There are plenty of Korean dramas to binge on Netflix, but there are so many that you might not know where to even begin. Don’t worry – we’ve got your back. Here are 11 of the best K-dramas you can watch right now.
This fun romantic comedy centres around Do Bong-soon (Park Bo-young), a woman born with superhuman strength, and her attempts to use her powers for good. Like any good superhero, Bong-soon also has potential love interests. But who will she choose – rich gaming CEO Ahn Min-hyuk (Park Hyung-sik), or childhood friend and police officer In Guk-doo (Ji Soo)?
This thrilling series is about a prosecutor named Park Jeong-woo (Ji Sung), who wakes up one day on death row. He must find a way of clearing his name of a crime he can’t remember committing.
Despite the cringey title, romance takes a back seat to the trials and tribulations of what it’s like to be a doctor in this series. The working dynamics of a small-town hospital are changed forever when a doctor calling himself Kim Sa-bu (Han Suk-kyu) turns up. He’s a genius and triple-board certified surgeon – but what secrets is he hiding?
This 20-episode Joseon dynasty-set drama centres around a fictitious king (played by Kim Soo-hyun) who falls in love with a woman (Han Ga-in) who looks a lot like his first love. There’s plenty of romance, palace-scheming, political power plays, and back-stabbing. No wonder this series is considered one of the highest rated Korean dramas of all time.
This comedy centres around Jang Geu-rae (Im Si-wan), an office worker who failed to become a professional baduk player. He begins interning at a large trading company, where he meets an eccentric team of professionals, all with their own particular quirks. With a strong focus on the character relationships, this drama will make you laugh and cry at the same time.
This lighthearted coming-of-age drama story revolves around Kim Bok-joo (Lee Sung-kyung), a female university student that’s on the weightlifting team. Although she faces financial troubles, insecurities, and the pettiness of her other female peers, Bok-joo overcomes these obstacles with the help of her two best friends and a “hot guy” on the swimming team.
This romcom opens with successful CEO Lee Young-joon (Park Seo-joon) facing a predicament: his long-time secretary, Kim Mi-so (Park Min-young), has suddenly decided to resign for unknown reasons. The show follows Young-joon’s attempts to bring Mi-so back under his employment, but also the blossoming relationship between the two.

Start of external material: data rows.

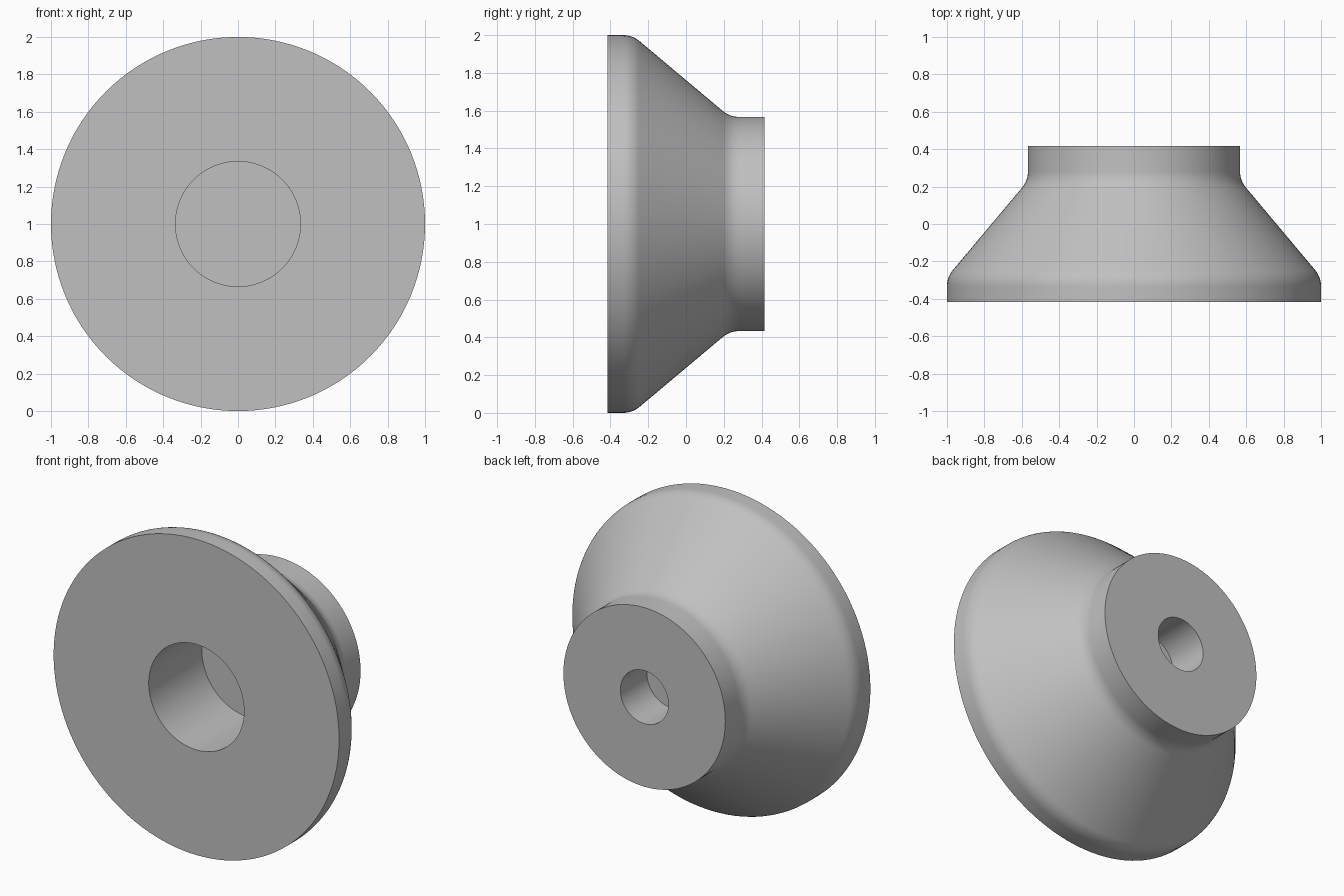
import bpy, bmesh, math
from mathutils import Vector

cube = bpy.data.objects.get("Cube")
if cube:
    bpy.data.objects.remove(cube, do_unlink=True)

SEGMENTS = 128
HALF = 0.4167         # half the length along y
FILLET = 0.1333


def fillet(prev, corner, nxt, radius, steps=8):
    """Points of a tangent arc that rounds one profile corner."""
    p, c, n = Vector(prev), Vector(corner), Vector(nxt)
    u, v = (p - c).normalized(), (n - c).normalized()
    half = u.angle(v) / 2
    centre = c + (u + v).normalized() * radius / math.sin(half)
    start = c + u * radius / math.tan(half) - centre
    end = c + v * radius / math.tan(half) - centre
    return [centre + start.slerp(end, i / steps) * radius / start.slerp(end, i / steps).length
            for i in range(steps + 1)]


# Half section as (radius, y): front bore, flange, cone, neck, rear bore
rim, shoulder = (1.0, -HALF), (1.0, -0.284)
throat, neck = (0.567, 0.232), (0.567, HALF)
profile = [(0, -HALF + 0.533), (0.334, -HALF + 0.533), (0.334, -HALF), rim]
profile += fillet(rim, shoulder, throat, FILLET)
profile += fillet(shoulder, throat, neck, FILLET)
profile += [neck, (0.168, HALF), (0.168, HALF - 0.267), (0, HALF - 0.267)]

# Revolve the section about the y axis
bm = bmesh.new()
verts = [bm.verts.new((r, y, 0)) for r, y in profile]
edges = [bm.edges.new(pair) for pair in zip(verts, verts[1:])]
bmesh.ops.spin(bm, geom=verts + edges, cent=(0, 0, 0), axis=(0, 1, 0),
               angle=math.tau, steps=SEGMENTS, use_merge=False)
bmesh.ops.remove_doubles(bm, verts=bm.verts, dist=0.0001)
bmesh.ops.dissolve_degenerate(bm, edges=bm.edges, dist=0.0001)
bmesh.ops.recalc_face_normals(bm, faces=bm.faces)
bmesh.ops.translate(bm, verts=bm.verts, vec=(0, 0, 1))
mesh = bpy.data.meshes.new("flanged_hub")
bm.to_mesh(mesh)
bm.free()
hub = bpy.data.objects.new("flanged_hub", mesh)
bpy.context.collection.objects.link(hub)

# Plain grey
grey = bpy.data.materials.new("grey")
grey.use_nodes = True
colour = (0.53, 0.53, 0.53, 1)
grey.diffuse_color = colour
grey.node_tree.nodes["Principled BSDF"].inputs["Base Color"].default_value = colour
mesh.materials.append(grey)

# Smooth curved walls, crisp rims
bpy.ops.object.select_all(action='DESELECT')
hub.select_set(True)
bpy.context.view_layer.objects.active = hub
bpy.ops.object.shade_smooth_by_angle(angle=math.radians(30))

This whopping 51-episode historical piece is based on the life of Empress Ki, a Korean concubine (played by Ha Ji-won) who lived from 1315 to 1369/70, and who married a Mongolian emperor. This drama focuses on Empress Ki’s political aspirations and how she rises to power despite a class system built to stifle people like her from climbing to the top.
This drama tells the story of Joseon Crown Prince Yi-Chang (Ju Ji-hoon) as he investigates a strange illness that has spread through his country. Is it the disease that’s bringing Korea to its knees, or are a band of palace ministers to blame?
Yes, this series has probably dated a little, but Coffee Prince is somewhat of a K-drama classic. Tomboy Go Eun-chan (Yoon Eun-hye) is often assumed to be a guy because of how she acts and the style she adopts. She meets Choi Han-gyul (Gong Yoo), heir to a successful coffee business, and the two become friends and co-workers. Han-gyul doesn’t know that Eun-chan is a girl – so naturally things become complicated when he starts to fall for her.
This drama is actually an American-Korean production. Dramaworld centres around Claire Duncan, an American student obsessed with K-dramas. One day, she is sucked into her phone and finds herself in the world of her favourite series’. This fun twist on a typical drama storyline will be enjoyable for both newcomers to the genre and experienced watchers after something new.